Rasha Alonaizan, Stuart Woods, Kerrie E Hargrave, Craig W. Roberts

Research output: Contribution to journalArticlepeer-review

1 Downloads (Pure)

Abstract

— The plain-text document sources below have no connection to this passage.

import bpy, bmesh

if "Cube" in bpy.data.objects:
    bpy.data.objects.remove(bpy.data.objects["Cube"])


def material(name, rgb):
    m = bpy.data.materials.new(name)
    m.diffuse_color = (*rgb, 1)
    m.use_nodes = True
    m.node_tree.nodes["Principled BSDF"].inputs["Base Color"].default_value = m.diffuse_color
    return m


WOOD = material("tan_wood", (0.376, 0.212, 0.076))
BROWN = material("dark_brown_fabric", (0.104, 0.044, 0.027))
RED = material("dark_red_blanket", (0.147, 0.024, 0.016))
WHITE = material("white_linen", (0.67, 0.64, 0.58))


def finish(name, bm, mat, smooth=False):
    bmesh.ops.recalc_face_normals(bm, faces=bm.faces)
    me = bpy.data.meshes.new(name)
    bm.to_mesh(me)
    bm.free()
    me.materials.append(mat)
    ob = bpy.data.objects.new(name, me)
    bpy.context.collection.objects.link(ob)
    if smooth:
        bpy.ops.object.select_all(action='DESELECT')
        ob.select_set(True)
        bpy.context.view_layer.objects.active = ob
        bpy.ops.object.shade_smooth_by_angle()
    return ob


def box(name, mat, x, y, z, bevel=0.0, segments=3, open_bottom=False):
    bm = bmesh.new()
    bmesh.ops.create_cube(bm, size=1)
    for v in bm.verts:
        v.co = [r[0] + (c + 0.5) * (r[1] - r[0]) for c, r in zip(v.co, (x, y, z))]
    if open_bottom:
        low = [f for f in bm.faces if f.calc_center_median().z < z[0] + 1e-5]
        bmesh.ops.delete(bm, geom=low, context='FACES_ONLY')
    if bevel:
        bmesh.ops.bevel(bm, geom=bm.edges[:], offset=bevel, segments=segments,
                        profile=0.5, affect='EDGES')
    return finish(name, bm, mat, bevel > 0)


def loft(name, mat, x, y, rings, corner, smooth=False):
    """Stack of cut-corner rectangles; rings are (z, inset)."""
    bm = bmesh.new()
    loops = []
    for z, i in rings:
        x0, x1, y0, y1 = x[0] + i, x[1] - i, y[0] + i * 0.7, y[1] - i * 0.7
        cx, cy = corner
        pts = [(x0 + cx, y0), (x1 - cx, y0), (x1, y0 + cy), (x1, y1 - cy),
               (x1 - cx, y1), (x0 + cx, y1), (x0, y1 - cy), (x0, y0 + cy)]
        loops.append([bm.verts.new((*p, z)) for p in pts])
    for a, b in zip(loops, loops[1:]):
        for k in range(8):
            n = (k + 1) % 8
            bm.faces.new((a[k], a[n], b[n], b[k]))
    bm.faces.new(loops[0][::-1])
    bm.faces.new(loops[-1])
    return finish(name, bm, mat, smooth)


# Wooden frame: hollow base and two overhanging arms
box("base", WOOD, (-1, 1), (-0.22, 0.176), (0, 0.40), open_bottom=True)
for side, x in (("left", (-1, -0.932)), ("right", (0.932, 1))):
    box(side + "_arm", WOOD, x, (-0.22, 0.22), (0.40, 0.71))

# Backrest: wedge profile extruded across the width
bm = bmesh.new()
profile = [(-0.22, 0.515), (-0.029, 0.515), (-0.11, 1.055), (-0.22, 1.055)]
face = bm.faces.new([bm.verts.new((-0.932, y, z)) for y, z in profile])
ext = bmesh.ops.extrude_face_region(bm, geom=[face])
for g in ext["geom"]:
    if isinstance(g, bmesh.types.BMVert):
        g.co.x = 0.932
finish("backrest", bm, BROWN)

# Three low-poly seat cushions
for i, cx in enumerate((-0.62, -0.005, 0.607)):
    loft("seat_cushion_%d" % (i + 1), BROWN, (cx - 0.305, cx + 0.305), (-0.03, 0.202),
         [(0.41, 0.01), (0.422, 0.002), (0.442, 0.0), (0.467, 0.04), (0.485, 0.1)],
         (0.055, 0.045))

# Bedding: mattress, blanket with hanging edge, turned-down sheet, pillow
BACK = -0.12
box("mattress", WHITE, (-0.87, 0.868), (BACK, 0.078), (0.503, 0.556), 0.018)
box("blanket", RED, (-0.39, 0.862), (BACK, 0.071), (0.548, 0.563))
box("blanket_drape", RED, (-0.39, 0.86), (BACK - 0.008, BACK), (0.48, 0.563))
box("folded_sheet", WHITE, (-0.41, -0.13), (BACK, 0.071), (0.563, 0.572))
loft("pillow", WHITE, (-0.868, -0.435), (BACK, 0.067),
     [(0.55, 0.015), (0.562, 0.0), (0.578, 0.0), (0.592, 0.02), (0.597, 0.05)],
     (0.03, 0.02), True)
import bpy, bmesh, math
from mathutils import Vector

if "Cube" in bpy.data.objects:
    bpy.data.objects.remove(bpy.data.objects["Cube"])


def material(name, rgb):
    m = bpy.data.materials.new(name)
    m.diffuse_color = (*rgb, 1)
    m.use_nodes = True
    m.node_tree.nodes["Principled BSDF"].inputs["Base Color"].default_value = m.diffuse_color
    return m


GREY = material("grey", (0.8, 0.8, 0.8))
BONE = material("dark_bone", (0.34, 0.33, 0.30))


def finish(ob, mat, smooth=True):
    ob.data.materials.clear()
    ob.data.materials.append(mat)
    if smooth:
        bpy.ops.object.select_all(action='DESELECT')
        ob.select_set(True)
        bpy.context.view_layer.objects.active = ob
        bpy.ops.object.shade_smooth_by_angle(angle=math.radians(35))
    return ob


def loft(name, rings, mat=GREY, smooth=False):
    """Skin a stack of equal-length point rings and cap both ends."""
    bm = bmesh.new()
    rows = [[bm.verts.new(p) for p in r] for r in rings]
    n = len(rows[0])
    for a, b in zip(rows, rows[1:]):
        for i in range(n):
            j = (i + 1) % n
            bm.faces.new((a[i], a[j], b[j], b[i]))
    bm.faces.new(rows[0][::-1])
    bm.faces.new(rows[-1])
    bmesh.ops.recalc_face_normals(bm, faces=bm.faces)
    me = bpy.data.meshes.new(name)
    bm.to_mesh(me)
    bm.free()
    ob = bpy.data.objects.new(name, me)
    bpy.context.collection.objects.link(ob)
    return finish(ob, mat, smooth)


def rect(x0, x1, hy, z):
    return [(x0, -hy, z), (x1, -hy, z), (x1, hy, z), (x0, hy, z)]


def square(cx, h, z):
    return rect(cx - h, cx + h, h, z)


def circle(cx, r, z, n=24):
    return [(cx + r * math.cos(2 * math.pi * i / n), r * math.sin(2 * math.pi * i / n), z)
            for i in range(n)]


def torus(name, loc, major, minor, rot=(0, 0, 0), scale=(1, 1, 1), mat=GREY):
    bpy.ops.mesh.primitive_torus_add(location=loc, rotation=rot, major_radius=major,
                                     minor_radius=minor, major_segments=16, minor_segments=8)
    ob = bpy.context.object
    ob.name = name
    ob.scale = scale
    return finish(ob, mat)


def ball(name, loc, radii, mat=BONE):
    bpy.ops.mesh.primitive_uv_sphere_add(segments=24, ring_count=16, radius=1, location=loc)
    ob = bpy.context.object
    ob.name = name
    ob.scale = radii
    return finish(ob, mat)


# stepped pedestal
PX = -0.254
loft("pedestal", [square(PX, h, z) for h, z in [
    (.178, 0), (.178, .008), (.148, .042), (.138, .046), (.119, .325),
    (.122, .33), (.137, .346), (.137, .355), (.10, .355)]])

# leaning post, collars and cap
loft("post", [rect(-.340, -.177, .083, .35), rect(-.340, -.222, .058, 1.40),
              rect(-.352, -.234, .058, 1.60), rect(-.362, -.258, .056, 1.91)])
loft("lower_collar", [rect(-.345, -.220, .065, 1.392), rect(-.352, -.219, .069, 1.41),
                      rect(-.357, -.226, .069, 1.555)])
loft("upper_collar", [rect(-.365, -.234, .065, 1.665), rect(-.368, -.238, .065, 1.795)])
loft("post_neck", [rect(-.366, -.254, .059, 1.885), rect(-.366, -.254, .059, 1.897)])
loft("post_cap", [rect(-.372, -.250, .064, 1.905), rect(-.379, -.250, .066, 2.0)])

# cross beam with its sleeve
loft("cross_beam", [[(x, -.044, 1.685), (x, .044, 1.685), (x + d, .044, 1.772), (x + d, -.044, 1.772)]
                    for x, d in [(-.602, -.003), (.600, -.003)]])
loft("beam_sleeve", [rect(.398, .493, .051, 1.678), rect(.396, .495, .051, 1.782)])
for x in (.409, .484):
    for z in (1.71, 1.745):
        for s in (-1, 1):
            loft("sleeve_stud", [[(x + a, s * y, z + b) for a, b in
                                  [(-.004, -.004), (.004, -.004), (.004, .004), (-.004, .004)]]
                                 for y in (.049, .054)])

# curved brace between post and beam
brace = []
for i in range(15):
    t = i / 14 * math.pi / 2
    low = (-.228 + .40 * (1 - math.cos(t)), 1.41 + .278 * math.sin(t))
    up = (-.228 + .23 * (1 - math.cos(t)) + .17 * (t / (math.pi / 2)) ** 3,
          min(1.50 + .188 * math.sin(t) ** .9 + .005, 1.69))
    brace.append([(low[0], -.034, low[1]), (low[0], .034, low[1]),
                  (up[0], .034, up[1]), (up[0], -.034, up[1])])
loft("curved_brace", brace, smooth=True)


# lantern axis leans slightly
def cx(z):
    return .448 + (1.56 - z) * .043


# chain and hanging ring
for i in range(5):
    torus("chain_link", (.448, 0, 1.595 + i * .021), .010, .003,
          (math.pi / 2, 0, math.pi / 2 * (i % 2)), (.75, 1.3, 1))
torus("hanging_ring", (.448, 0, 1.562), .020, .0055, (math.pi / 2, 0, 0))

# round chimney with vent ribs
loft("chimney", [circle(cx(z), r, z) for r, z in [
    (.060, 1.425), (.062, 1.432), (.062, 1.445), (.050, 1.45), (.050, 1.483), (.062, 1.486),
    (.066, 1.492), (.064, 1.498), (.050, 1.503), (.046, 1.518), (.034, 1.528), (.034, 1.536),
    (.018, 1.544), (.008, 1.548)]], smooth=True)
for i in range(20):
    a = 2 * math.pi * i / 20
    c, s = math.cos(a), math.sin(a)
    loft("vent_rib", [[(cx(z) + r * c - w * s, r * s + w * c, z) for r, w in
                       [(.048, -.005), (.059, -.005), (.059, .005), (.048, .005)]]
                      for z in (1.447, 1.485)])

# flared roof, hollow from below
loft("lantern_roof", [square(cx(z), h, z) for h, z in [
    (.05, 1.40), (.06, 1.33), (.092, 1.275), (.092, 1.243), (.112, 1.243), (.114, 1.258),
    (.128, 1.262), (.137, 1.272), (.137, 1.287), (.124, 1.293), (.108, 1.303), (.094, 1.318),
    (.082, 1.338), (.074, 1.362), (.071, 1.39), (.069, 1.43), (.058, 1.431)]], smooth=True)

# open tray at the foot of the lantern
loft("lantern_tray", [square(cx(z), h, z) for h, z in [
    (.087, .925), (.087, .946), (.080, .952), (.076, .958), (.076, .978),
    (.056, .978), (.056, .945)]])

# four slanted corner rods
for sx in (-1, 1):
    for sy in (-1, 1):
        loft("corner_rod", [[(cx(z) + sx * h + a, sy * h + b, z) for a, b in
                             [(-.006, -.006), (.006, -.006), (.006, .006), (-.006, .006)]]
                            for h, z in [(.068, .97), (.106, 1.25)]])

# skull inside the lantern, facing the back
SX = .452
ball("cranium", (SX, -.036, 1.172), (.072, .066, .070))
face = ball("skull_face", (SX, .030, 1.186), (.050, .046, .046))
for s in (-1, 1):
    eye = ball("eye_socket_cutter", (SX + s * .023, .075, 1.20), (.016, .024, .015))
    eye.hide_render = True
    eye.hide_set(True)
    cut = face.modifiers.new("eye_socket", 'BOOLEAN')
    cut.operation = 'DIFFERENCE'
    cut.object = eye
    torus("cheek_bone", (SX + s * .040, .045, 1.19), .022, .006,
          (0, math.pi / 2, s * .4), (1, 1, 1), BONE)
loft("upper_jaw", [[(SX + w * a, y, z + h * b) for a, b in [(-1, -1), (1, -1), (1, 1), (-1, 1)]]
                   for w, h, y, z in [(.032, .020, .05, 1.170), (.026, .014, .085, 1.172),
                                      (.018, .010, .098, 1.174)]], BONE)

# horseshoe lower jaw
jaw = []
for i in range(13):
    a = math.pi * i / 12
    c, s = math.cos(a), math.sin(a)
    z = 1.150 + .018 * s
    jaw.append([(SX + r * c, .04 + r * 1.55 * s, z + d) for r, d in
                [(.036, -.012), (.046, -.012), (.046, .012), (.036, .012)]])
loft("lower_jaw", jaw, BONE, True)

Studies indicate that female mice are more susceptible to T. gondii infection, as defined by higher mortality rates in comparison to male mice. However, whether this is due to an inability to control initial parasite multiplication or due to detrimental effects of the immune system has not been determined. Therefore, the following studies were undertaken to determine the influence of sex on early parasite multiplication and the immune response during T. gondii infection and to correlate this with disease outcome. Early parasite replication was studied through applying an in vivo imaging system (IVIS) with luciferase expressing T. gondii. In parallel immunological events were studied by cytometric bead array to quantify key immunological mediators. The results confirmed the previous findings that female mice are more susceptible to acute infection, as determined by higher mortality rates and weight loss compared with males. However, conflicting with expectations, female mice had lower parasite burdens during the acute infection than male mice. Female mice also exhibited significantly increased production of Monocyte Chemoattractant Protein-1 (MCP-1), Interferon (IFN)-γ, and Tumour Necrosis Factor (TNF)-α than male mice. MCP-1 was found to be induced by T. gondii in a dose dependent manner suggesting that the observed increased levels detected in female mice was due to a host-mediated sex difference rather than due to parasite load. However, MCP-1 was not affected by physiological concentration of estrogen or testosterone, indicating that MCP-1 differences observed between the sexes in vivo are due to an as yet unidentified intermediary factor that in turn influences MCP-1 levels. These results suggest that a stronger immune response in female mice compared with male mice enhances their ability to control parasite replication but increases their morbidity and mortality.
Original languageEnglish
Article number1154
Number of pages12
JournalPathogens
Volume10
Issue number9
DOIs
Publication statusPublished - 8 Sep 2021

Keywords

  • Toxoplasma gondii
  • sex differences
  • immune response
  • IVIS
  • parasite burdens
  • MCP-1
  • immune endocrine

Fingerprint

Dive into the research topics of 'An exaggerated immune response in female BALB/c mice controls initial Toxoplasma gondii multiplication but increases mortality and morbidity relative to male mice'. Together they form a unique fingerprint.

Cite this